## Data shown

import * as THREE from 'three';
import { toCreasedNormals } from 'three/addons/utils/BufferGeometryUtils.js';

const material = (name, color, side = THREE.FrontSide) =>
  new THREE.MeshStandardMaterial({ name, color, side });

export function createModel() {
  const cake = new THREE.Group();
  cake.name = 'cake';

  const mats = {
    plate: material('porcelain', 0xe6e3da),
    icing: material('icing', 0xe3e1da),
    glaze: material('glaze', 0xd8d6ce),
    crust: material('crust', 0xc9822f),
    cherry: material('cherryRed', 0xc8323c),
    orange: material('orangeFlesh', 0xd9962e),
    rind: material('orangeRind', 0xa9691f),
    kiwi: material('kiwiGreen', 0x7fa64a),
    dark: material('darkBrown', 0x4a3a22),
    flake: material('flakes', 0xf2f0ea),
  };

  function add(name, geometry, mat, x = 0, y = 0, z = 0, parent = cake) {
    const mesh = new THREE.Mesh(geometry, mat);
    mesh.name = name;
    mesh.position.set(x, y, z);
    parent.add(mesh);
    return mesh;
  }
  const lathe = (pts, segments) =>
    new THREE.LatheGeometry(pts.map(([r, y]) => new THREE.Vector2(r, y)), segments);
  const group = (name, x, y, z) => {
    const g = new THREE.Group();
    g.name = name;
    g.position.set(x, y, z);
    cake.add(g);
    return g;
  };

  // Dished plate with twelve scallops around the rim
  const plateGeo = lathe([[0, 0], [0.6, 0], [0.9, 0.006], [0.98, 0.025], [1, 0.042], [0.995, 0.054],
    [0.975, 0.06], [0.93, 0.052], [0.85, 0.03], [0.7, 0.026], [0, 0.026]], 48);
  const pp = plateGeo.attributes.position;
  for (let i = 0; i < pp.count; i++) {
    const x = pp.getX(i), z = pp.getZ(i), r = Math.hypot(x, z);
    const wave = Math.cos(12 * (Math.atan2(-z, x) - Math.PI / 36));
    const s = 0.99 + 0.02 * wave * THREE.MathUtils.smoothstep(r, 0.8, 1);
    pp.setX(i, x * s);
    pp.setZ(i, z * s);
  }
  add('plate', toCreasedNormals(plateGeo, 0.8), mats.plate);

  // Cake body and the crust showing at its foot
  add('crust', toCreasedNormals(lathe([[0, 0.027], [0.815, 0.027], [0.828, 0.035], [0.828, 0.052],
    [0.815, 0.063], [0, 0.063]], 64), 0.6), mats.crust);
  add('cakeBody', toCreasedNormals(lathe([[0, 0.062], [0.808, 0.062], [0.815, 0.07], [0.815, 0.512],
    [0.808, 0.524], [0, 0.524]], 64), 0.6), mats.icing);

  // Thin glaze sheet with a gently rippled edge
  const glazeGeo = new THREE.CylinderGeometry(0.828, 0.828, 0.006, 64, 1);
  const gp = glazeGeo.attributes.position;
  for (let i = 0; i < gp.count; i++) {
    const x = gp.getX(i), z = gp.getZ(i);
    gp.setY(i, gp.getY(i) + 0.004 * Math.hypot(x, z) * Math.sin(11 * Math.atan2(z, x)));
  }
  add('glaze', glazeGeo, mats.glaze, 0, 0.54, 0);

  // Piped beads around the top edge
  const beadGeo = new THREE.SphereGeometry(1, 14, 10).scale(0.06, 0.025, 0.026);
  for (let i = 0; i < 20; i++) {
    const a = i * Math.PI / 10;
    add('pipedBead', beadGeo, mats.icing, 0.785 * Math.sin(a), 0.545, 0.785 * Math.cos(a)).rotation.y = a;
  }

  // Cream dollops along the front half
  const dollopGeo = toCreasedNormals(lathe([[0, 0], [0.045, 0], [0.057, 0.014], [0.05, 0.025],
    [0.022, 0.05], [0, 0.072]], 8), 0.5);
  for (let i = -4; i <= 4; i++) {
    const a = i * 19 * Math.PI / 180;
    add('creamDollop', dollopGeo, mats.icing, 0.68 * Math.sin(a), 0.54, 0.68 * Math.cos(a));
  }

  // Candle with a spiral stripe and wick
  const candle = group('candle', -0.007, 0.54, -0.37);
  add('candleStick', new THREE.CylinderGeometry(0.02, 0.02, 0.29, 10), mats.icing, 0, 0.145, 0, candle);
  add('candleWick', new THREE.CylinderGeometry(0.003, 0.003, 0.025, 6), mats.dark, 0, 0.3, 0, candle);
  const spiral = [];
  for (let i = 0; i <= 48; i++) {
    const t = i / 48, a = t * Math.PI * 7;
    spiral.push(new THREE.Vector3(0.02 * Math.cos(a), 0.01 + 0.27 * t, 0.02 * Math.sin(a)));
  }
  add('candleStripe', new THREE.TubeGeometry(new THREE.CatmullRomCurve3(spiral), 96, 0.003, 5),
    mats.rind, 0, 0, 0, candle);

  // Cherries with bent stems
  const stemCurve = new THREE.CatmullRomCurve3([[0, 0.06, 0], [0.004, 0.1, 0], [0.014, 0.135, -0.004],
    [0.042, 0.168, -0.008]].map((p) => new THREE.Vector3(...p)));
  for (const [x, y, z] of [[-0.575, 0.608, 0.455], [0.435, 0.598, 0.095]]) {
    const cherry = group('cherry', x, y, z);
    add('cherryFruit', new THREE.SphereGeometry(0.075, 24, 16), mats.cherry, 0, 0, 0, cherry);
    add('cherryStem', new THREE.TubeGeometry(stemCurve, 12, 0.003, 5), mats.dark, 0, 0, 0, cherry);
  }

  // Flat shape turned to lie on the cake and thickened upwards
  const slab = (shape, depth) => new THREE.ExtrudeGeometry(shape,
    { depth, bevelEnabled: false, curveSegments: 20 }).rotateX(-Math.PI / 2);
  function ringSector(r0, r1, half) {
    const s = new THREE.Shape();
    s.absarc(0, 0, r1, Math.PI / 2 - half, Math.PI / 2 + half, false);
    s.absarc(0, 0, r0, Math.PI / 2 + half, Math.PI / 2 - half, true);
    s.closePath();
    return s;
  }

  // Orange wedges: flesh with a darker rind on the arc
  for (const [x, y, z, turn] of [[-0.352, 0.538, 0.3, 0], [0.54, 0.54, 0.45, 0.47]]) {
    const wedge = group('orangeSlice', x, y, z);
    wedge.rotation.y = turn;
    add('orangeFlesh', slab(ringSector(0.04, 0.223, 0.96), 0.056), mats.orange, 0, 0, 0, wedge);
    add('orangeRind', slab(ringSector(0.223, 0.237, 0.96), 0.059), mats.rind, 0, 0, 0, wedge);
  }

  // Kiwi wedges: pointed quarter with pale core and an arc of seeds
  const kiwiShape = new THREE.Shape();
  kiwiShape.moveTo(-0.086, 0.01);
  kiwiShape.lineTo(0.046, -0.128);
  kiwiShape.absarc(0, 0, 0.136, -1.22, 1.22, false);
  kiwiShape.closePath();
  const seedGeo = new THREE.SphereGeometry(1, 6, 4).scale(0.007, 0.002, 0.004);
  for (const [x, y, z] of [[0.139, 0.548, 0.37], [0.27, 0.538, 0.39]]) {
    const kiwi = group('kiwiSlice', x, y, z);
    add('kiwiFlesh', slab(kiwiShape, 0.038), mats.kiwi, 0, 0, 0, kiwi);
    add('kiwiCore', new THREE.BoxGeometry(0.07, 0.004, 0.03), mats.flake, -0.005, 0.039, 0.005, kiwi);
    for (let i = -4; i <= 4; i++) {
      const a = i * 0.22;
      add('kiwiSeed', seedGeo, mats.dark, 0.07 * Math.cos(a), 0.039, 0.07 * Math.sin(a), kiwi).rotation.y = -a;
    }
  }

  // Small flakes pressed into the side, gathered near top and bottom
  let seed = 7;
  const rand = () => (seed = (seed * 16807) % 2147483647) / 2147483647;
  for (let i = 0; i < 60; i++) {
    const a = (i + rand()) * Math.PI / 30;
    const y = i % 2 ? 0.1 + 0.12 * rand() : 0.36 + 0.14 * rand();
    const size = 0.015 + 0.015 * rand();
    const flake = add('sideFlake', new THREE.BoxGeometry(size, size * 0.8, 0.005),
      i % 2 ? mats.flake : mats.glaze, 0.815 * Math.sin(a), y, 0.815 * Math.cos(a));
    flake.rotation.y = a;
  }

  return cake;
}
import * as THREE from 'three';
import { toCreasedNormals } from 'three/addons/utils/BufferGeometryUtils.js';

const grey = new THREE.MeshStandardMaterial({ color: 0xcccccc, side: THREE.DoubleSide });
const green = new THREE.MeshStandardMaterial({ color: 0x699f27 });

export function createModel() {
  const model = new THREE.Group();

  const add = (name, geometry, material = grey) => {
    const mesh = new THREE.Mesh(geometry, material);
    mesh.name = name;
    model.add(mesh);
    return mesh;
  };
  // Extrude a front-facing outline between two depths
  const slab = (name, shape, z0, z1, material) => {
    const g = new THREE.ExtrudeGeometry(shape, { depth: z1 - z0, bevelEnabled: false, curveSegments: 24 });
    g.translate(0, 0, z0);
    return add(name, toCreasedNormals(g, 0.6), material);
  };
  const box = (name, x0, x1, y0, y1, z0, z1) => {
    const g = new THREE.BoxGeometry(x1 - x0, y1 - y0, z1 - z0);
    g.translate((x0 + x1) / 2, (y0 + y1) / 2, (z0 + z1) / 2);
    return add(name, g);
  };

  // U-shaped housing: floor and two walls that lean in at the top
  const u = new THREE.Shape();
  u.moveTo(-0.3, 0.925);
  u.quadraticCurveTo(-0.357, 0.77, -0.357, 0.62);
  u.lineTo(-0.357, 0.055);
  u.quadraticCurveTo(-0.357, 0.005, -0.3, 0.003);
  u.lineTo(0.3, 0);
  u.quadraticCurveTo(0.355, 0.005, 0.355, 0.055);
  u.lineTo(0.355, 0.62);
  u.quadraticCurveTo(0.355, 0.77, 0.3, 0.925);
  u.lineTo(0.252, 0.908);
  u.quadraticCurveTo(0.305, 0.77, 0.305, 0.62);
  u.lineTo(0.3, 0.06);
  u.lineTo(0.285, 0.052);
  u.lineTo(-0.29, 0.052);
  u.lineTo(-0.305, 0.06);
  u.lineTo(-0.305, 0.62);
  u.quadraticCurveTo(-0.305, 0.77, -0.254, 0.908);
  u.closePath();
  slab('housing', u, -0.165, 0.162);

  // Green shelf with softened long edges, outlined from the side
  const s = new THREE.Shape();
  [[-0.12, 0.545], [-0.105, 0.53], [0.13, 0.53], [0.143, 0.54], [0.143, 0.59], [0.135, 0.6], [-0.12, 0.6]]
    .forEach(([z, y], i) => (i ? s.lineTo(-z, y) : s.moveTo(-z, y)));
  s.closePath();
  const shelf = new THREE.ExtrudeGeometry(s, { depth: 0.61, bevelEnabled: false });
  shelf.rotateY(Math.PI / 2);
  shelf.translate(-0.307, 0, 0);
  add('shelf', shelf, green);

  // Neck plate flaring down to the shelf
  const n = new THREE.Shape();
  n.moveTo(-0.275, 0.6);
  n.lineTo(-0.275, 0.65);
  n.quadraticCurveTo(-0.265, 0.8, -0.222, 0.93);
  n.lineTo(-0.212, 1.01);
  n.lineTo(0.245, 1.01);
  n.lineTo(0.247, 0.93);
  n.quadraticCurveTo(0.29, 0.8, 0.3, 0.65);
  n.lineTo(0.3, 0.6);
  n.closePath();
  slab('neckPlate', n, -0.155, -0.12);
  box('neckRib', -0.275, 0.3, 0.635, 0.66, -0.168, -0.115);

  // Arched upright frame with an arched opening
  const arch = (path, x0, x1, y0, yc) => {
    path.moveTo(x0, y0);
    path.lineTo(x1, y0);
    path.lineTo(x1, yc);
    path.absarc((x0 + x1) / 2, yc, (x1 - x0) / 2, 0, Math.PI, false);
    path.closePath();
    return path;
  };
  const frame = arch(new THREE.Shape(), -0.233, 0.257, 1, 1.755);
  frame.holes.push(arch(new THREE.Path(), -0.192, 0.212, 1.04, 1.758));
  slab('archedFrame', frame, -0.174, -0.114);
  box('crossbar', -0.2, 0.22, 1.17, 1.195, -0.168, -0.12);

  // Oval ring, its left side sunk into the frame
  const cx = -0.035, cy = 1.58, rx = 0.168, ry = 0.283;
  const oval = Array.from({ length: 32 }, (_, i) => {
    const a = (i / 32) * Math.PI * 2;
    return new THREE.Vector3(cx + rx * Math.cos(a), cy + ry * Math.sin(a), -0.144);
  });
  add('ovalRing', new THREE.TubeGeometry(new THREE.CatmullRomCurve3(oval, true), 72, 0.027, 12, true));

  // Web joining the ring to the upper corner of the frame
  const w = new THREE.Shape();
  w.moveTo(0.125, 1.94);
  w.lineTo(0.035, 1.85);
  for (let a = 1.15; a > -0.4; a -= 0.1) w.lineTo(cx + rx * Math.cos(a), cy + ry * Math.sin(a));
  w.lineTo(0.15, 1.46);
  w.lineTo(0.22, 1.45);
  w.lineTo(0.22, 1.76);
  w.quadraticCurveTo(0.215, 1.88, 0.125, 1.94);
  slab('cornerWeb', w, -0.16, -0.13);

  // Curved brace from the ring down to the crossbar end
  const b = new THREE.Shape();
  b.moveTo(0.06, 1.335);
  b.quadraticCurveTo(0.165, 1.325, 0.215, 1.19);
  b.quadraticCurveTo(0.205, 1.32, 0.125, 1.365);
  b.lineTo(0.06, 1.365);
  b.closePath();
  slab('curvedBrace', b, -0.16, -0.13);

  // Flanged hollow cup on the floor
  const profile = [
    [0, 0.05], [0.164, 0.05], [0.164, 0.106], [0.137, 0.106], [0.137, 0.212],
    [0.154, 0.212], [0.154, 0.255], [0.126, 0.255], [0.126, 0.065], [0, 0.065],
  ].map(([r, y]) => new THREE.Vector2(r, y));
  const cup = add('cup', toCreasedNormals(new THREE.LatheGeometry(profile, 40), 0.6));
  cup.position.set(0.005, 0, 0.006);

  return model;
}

## How to complete this task
Go through the material and copy each line in which the word "glazeGeo" occurs.

## Your solution
  const glazeGeo = new THREE.CylinderGeometry(0.828, 0.828, 0.006, 64, 1);
  const gp = glazeGeo.attributes.position;
  add('glaze', glazeGeo, mats.glaze, 0, 0.54, 0);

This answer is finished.